Of course, we can’t be sure they’re going to get this cheap this fast. But most of the projections seem real sure they won’t, with no good reason that I can see.
Although there’s no proof in any way, the document I linked above suggests that Wright’s “Law”, also called “Learning Curve” is probably the best predictor of actual costs. This “Law” says that for every doubling of deployed technology, the cost will tend to decline by some fixed fraction, such as ~16% for Lithium-Ion storage for Electric Vehicles.
Don’t confuse the annual “growth” rate with learning rate, one depends on time (“Moore’s Law”) the other on deployed capacity (Wright’s “Law”). They do seem to predict very similar outcomes during the early growth phase of new technology, but as deployment fills its capacity, or competing technology reduces advantage, deployment can slow despite reducing costs.
Also, while learning curve can reduce manufacturing costs, shortage in materials (in this case probably Lithium and Cobalt) can stall the cost reduction and thus slow the entire process.
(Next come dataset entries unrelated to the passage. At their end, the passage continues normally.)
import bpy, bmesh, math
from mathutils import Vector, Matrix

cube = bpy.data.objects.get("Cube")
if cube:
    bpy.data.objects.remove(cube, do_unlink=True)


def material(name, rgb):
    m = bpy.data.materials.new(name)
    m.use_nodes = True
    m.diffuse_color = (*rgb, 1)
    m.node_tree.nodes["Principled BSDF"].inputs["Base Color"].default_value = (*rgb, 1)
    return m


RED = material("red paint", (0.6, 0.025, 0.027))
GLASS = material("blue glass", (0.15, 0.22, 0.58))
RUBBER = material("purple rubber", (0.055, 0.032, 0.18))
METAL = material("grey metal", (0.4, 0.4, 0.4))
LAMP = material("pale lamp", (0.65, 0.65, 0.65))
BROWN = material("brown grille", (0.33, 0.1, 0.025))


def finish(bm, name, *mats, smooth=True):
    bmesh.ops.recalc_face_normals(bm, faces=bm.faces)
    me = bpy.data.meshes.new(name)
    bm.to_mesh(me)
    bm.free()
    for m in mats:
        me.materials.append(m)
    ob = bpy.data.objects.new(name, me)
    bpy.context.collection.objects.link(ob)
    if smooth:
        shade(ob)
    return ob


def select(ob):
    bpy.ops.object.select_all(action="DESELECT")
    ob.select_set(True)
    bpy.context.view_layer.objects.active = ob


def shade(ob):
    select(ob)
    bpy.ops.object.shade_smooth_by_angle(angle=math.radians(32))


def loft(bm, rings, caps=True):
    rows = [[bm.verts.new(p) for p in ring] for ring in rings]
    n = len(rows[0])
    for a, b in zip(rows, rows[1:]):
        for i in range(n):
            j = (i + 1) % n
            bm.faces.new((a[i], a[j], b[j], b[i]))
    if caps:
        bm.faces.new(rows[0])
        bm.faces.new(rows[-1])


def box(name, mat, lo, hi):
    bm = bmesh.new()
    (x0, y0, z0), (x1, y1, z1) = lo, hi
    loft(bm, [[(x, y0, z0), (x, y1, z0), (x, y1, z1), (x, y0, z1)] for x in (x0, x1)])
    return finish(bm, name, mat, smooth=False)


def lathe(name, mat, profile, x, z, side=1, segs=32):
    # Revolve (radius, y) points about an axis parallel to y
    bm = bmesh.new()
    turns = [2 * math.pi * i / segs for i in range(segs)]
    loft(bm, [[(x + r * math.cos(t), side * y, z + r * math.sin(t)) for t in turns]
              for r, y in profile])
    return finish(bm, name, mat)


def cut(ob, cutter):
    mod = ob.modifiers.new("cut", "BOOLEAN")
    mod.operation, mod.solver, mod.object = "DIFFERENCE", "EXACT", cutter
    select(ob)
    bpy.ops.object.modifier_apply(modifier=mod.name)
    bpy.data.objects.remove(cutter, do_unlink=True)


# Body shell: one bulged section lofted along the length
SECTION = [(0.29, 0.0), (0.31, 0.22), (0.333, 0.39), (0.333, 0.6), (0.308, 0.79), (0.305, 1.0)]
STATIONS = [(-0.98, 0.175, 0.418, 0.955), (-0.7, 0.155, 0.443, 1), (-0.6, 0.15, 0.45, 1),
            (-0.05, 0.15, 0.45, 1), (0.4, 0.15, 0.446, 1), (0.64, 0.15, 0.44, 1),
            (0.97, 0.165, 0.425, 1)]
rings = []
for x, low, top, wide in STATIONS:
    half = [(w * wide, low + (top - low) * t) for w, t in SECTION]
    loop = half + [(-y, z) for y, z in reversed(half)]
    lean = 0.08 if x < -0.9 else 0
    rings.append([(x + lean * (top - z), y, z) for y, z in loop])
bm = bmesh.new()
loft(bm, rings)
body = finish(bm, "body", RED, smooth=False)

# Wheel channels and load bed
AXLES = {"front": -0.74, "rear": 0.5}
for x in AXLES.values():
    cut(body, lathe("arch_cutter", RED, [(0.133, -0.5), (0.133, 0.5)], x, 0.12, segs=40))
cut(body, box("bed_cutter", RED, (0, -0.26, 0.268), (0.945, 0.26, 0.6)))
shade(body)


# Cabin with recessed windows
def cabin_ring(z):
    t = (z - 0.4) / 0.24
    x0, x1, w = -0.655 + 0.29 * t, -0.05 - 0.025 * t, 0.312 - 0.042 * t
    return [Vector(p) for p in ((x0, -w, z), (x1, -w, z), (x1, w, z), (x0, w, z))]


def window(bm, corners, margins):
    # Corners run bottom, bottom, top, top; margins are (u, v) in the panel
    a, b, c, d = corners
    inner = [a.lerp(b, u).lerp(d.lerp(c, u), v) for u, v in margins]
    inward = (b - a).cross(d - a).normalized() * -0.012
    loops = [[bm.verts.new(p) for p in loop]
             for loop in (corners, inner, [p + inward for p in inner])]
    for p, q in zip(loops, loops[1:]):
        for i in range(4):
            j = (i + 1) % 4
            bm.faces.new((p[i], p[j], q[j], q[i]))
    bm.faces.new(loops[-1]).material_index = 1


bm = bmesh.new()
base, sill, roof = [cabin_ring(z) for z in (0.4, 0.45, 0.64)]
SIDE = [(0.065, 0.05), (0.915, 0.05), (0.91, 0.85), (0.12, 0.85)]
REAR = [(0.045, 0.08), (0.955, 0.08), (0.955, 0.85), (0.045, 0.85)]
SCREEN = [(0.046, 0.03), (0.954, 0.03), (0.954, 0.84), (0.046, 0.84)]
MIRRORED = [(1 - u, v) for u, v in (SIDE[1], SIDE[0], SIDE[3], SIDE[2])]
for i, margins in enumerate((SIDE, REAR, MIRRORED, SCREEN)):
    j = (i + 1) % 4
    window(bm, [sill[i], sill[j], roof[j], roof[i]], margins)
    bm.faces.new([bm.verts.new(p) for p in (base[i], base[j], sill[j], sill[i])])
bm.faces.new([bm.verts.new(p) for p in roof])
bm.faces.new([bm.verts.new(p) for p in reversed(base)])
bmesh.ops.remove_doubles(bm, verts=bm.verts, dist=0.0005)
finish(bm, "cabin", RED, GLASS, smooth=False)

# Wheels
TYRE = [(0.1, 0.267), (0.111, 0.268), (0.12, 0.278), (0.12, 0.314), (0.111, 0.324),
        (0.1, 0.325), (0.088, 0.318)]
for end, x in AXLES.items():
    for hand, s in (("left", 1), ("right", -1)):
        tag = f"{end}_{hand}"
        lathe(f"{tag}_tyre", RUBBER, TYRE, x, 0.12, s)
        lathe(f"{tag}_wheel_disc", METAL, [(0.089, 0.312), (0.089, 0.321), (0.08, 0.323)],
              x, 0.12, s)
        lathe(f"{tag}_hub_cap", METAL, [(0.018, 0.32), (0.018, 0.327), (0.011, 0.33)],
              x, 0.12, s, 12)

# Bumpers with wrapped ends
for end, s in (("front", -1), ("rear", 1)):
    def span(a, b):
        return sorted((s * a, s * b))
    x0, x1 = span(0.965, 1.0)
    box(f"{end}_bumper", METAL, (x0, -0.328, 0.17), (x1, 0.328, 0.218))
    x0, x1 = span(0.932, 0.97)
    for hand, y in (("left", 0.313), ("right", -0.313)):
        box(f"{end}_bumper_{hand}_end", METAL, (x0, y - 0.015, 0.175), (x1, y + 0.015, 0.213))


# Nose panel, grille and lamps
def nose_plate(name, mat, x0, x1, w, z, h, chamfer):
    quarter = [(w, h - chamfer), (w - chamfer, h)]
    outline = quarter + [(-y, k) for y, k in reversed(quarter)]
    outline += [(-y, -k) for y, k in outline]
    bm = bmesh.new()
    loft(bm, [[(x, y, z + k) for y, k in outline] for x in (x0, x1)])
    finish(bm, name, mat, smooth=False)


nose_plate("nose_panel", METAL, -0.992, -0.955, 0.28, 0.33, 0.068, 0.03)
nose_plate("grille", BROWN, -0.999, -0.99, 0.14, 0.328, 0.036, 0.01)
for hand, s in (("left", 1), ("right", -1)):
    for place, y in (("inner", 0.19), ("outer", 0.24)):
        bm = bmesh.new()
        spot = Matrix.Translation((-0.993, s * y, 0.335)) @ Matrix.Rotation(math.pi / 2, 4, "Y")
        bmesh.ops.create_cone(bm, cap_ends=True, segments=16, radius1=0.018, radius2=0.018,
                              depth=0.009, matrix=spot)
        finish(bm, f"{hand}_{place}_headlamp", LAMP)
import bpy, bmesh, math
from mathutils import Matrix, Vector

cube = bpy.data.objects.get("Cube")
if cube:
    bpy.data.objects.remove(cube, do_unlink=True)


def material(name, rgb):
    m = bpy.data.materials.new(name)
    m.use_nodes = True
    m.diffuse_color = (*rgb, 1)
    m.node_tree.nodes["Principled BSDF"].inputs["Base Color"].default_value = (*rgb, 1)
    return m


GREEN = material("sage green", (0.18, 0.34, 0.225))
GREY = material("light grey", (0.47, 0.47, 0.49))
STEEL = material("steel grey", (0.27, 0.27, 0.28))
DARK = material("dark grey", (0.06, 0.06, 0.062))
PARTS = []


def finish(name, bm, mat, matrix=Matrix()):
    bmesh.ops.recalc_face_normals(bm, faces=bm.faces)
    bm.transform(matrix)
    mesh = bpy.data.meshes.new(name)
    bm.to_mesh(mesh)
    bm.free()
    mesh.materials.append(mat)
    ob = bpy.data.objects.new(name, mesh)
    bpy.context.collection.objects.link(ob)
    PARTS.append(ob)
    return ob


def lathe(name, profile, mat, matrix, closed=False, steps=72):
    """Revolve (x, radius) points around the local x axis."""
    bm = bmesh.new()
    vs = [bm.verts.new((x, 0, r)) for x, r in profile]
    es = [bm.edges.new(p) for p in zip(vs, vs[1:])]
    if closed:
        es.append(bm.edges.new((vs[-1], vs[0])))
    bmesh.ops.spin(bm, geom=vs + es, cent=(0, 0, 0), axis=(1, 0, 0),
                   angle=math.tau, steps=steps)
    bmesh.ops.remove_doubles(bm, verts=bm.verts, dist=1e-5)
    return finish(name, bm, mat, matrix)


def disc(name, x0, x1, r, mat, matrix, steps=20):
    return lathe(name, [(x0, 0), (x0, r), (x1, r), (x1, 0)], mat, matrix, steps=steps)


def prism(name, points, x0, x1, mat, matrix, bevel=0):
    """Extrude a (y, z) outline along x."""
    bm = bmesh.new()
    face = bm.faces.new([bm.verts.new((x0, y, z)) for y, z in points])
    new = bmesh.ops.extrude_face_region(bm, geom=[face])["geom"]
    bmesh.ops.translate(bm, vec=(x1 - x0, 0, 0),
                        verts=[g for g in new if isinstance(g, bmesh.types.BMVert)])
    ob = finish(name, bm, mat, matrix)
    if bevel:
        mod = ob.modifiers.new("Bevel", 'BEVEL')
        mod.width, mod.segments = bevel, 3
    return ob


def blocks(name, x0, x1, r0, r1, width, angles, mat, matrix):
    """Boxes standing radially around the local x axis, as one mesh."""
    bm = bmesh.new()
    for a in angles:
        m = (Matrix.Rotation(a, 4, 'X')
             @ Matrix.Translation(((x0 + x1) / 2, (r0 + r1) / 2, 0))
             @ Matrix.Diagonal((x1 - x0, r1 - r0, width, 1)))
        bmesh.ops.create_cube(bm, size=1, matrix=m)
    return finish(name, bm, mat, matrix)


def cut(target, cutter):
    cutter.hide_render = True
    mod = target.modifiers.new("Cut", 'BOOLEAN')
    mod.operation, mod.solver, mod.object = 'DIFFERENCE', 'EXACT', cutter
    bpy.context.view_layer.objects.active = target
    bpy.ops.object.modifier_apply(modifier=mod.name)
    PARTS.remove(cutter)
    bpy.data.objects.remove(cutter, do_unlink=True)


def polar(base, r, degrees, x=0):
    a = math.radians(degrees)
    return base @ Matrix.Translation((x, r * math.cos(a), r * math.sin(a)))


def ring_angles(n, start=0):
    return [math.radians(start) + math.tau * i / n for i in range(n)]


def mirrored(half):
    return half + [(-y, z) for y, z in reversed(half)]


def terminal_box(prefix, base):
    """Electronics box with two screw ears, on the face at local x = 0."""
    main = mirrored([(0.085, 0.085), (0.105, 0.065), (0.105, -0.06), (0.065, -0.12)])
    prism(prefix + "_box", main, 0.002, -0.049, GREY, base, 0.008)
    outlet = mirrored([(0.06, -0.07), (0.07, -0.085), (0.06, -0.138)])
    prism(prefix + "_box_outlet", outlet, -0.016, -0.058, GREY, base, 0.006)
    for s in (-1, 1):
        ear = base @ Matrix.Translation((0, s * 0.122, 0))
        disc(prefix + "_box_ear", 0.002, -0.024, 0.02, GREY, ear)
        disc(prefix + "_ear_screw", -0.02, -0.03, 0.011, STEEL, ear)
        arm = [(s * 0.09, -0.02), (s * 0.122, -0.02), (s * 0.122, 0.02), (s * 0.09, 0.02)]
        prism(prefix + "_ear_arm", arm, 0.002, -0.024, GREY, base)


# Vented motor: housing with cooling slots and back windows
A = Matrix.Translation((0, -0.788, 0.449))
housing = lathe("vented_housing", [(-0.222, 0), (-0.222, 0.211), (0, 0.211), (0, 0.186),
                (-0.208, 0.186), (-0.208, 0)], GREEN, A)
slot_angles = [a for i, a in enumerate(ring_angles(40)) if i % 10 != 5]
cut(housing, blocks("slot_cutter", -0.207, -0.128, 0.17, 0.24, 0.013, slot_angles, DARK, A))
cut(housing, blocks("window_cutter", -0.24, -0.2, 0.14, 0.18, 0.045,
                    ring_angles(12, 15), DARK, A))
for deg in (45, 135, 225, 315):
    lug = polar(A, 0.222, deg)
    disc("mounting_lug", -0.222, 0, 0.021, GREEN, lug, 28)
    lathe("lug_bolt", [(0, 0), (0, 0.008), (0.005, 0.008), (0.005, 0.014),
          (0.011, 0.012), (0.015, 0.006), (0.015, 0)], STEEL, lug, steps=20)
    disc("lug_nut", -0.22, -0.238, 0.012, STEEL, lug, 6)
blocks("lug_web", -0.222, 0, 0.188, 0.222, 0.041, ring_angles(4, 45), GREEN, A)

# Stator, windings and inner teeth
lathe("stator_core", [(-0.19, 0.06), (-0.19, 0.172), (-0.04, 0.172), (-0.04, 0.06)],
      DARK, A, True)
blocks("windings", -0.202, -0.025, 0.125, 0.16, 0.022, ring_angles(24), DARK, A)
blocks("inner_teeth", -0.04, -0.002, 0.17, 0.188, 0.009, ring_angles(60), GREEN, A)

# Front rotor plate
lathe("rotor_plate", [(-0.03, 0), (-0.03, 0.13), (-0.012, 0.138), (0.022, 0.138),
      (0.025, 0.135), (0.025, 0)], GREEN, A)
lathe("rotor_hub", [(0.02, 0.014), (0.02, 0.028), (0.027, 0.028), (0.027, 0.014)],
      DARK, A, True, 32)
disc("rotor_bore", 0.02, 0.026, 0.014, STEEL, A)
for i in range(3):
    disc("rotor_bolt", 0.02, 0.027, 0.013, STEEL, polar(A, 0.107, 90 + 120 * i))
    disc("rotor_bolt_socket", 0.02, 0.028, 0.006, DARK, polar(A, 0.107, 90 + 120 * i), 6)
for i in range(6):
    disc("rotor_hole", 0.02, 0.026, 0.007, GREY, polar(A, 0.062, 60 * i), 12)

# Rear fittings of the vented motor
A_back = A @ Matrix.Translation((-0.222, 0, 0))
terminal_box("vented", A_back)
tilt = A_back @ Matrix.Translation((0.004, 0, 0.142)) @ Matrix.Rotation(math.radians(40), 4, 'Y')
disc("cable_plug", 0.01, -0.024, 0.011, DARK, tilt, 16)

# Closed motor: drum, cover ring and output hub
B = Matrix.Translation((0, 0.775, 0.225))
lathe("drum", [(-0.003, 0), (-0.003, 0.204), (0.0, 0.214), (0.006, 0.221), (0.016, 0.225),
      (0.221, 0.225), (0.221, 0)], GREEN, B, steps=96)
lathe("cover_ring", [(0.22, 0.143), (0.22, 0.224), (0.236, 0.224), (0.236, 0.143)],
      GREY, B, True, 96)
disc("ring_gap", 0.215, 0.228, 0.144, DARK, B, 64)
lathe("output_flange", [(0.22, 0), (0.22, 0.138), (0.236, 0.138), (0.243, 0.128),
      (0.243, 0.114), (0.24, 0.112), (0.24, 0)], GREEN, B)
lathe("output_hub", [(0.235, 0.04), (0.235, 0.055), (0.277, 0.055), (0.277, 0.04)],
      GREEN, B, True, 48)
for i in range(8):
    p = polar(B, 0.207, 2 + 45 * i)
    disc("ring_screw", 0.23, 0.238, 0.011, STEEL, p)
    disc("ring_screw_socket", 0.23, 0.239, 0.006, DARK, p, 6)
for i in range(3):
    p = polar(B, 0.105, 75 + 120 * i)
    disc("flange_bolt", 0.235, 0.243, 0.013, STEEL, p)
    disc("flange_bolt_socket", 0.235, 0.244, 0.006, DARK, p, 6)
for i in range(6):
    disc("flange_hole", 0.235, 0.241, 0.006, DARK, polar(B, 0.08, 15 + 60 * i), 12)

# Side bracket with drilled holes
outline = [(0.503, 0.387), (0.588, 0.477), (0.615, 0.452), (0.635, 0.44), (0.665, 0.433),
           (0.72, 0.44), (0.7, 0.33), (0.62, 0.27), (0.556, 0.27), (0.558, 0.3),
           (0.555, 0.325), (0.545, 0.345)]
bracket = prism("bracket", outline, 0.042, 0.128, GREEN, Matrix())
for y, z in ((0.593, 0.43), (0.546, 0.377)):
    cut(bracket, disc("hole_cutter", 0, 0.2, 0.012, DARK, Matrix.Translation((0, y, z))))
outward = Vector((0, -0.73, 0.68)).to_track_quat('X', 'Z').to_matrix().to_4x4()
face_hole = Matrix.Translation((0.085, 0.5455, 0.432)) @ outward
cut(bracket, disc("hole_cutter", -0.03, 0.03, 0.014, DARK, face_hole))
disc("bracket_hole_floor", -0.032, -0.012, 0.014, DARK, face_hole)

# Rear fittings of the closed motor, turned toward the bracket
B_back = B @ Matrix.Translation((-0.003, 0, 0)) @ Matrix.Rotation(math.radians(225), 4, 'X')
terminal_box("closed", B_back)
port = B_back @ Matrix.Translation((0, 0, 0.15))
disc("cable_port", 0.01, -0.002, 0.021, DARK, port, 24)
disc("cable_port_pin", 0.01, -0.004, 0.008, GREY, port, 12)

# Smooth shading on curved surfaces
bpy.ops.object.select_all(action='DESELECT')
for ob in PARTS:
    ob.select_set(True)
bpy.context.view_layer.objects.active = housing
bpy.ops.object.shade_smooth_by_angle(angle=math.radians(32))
In addition, governmental interference, such as tariffs, can distort otherwise natural growth curves.
Working together, these two “Laws” can roughly predict cost reduction for batteries.
Now, the next issue with the McKinsey report involves an unwarranted assumption regarding recharging:
In the example shown, the earliest breakeven point occurs at a distance travelled of about 200 kilometers a day. This sweet spot of operation means the battery is large enough to enable efficient operation without too many recharges, while ensuring sufficient annual distance to benefit from the lower cost per kilometer.
They appear to be assuming that the battery will be built into the actual truck, rather than swappable. When I went looking for info on this, I found a very interesting recent article: Can Electric Truck Battery Swap Really Work? Obviously the technology is very simple, easily matured in a few years. Here’s an example of a forklift with swappable battery packs:
Now, the immediate objection would be that a trucking firm would need to buy many redundant batteries. This would raise the cost, although it would allow much greater ROI for the trucks themselves (in full use). And note how, if batteries continue their exponential cost decline (see above) by 2022–2023 it would be possible to own three batteries for every truck for the same cost as one today, allowing most of them to sit in the charging stations.
Full-time truck usage will probably be feasible by about the same time, using self-driving trucks, so the drivers can nap during most of the drive, only waking up for critical stretches. In addition, swapping out drivers could allow trucks to effectively run most of the time, excluding only quick battery-pack swaps and trailer exchanges.
(I should mention that while researching this article, I found a story why “Standardized Electric-Car Battery Swapping Won’t Happen: Here’s Why”. I certainly do not agree that the problems they mention will necessarily block development of swappable batteries in private automobiles, but in any event they don’t really apply to use by large trucking companies or cooperatives.
(I also found this article on optimizing. It seems to be pointed to passenger transport rather than trucks, but its methods could probably be ported to modelling a truck system.)
Putting Together the Technologies
So here, we can imagine a much more rapid roll-out in all categories of electric truck, due to the ability to use swappable batteries to rapidly reduce the TCO per mile driven:
- Trucks don’t have to sit idle while charging
- Driver time can be optimized
The key to making this work, in addition to rapid decline in battery costs, is a sophisticated scheduling system; sophisticated enough to plan for charged batteries being available at the right charging stations when the right trucks arrive. As far as I know, all the problems in designing and building such a scheduling system are standard software engineering problems, so it shouldn’t be an issue.
An Extra Benefit
Another technology that’s getting cheaper fast is solar power. Which means that charging stations could be supplied with enough solar power to make them (at least partly) independent of the electrical grid.